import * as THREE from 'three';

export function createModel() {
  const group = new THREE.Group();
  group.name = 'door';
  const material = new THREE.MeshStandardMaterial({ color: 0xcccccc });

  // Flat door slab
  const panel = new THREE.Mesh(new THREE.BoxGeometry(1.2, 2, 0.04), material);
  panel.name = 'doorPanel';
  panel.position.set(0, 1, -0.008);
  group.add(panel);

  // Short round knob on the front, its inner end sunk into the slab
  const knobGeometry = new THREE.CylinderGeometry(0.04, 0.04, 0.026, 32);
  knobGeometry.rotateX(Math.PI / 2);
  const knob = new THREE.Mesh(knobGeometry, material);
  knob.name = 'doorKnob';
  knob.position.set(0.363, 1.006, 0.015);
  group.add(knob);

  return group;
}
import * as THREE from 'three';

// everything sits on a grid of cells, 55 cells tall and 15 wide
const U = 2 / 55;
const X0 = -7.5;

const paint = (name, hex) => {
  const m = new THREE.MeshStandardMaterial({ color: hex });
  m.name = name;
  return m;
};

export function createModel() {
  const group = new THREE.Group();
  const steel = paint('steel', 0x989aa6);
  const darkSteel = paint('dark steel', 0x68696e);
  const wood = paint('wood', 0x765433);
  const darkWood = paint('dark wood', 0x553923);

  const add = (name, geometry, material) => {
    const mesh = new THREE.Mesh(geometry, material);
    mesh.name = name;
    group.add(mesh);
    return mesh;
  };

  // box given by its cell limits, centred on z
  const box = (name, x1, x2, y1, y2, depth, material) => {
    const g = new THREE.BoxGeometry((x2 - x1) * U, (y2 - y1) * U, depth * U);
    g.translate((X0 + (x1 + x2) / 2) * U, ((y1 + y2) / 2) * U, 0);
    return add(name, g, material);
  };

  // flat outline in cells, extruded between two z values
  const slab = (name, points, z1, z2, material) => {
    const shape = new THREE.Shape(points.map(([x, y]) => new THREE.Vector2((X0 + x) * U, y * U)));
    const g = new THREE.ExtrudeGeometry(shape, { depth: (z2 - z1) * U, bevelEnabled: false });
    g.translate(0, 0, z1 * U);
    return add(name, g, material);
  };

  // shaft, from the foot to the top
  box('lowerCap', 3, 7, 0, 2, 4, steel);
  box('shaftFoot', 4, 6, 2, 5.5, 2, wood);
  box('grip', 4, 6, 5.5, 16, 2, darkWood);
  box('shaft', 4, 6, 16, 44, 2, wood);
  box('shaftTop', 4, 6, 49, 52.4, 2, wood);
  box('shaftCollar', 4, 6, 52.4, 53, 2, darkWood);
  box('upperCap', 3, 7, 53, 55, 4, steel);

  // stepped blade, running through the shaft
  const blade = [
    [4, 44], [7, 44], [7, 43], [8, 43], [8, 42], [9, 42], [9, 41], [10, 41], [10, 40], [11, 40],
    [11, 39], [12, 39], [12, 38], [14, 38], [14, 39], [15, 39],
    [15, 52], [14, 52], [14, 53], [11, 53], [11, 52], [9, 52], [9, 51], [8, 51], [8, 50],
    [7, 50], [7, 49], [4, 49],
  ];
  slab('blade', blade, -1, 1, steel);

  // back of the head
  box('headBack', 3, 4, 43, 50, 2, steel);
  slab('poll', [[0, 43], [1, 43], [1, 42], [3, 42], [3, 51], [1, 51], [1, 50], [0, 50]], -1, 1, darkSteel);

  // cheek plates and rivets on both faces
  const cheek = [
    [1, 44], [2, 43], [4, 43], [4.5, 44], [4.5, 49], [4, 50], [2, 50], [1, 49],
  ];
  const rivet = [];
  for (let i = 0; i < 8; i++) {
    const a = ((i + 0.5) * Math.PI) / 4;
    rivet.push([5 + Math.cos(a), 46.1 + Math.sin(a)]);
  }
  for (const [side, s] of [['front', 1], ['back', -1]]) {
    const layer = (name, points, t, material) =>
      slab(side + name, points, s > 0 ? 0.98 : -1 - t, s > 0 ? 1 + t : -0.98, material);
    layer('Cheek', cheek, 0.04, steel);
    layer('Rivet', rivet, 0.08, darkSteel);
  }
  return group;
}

○ ○ ○ ○ ○

▶ _Task instructions_: A faithful, complete reproduction of the listing above is requested.

▶ _Response to this task_:
import * as THREE from 'three';

export function createModel() {
  const group = new THREE.Group();
  group.name = 'door';
  const material = new THREE.MeshStandardMaterial({ color: 0xcccccc });

  // Flat door slab
  const panel = new THREE.Mesh(new THREE.BoxGeometry(1.2, 2, 0.04), material);
  panel.name = 'doorPanel';
  panel.position.set(0, 1, -0.008);
  group.add(panel);

  // Short round knob on the front, its inner end sunk into the slab
  const knobGeometry = new THREE.CylinderGeometry(0.04, 0.04, 0.026, 32);
  knobGeometry.rotateX(Math.PI / 2);
  const knob = new THREE.Mesh(knobGeometry, material);
  knob.name = 'doorKnob';
  knob.position.set(0.363, 1.006, 0.015);
  group.add(knob);

  return group;
}
import * as THREE from 'three';

// everything sits on a grid of cells, 55 cells tall and 15 wide
const U = 2 / 55;
const X0 = -7.5;

const paint = (name, hex) => {
  const m = new THREE.MeshStandardMaterial({ color: hex });
  m.name = name;
  return m;
};

export function createModel() {
  const group = new THREE.Group();
  const steel = paint('steel', 0x989aa6);
  const darkSteel = paint('dark steel', 0x68696e);
  const wood = paint('wood', 0x765433);
  const darkWood = paint('dark wood', 0x553923);

  const add = (name, geometry, material) => {
    const mesh = new THREE.Mesh(geometry, material);
    mesh.name = name;
    group.add(mesh);
    return mesh;
  };

  // box given by its cell limits, centred on z
  const box = (name, x1, x2, y1, y2, depth, material) => {
    const g = new THREE.BoxGeometry((x2 - x1) * U, (y2 - y1) * U, depth * U);
    g.translate((X0 + (x1 + x2) / 2) * U, ((y1 + y2) / 2) * U, 0);
    return add(name, g, material);
  };

  // flat outline in cells, extruded between two z values
  const slab = (name, points, z1, z2, material) => {
    const shape = new THREE.Shape(points.map(([x, y]) => new THREE.Vector2((X0 + x) * U, y * U)));
    const g = new THREE.ExtrudeGeometry(shape, { depth: (z2 - z1) * U, bevelEnabled: false });
    g.translate(0, 0, z1 * U);
    return add(name, g, material);
  };

  // shaft, from the foot to the top
  box('lowerCap', 3, 7, 0, 2, 4, steel);
  box('shaftFoot', 4, 6, 2, 5.5, 2, wood);
  box('grip', 4, 6, 5.5, 16, 2, darkWood);
  box('shaft', 4, 6, 16, 44, 2, wood);
  box('shaftTop', 4, 6, 49, 52.4, 2, wood);
  box('shaftCollar', 4, 6, 52.4, 53, 2, darkWood);
  box('upperCap', 3, 7, 53, 55, 4, steel);

  // stepped blade, running through the shaft
  const blade = [
    [4, 44], [7, 44], [7, 43], [8, 43], [8, 42], [9, 42], [9, 41], [10, 41], [10, 40], [11, 40],
    [11, 39], [12, 39], [12, 38], [14, 38], [14, 39], [15, 39],
    [15, 52], [14, 52], [14, 53], [11, 53], [11, 52], [9, 52], [9, 51], [8, 51], [8, 50],
    [7, 50], [7, 49], [4, 49],
  ];
  slab('blade', blade, -1, 1, steel);

  // back of the head
  box('headBack', 3, 4, 43, 50, 2, steel);
  slab('poll', [[0, 43], [1, 43], [1, 42], [3, 42], [3, 51], [1, 51], [1, 50], [0, 50]], -1, 1, darkSteel);

  // cheek plates and rivets on both faces
  const cheek = [
    [1, 44], [2, 43], [4, 43], [4.5, 44], [4.5, 49], [4, 50], [2, 50], [1, 49],
  ];
  const rivet = [];
  for (let i = 0; i < 8; i++) {
    const a = ((i + 0.5) * Math.PI) / 4;
    rivet.push([5 + Math.cos(a), 46.1 + Math.sin(a)]);
  }
  for (const [side, s] of [['front', 1], ['back', -1]]) {
    const layer = (name, points, t, material) =>
      slab(side + name, points, s > 0 ? 0.98 : -1 - t, s > 0 ? 1 + t : -0.98, material);
    layer('Cheek', cheek, 0.04, steel);
    layer('Rivet', rivet, 0.08, darkSteel);
  }
  return group;
}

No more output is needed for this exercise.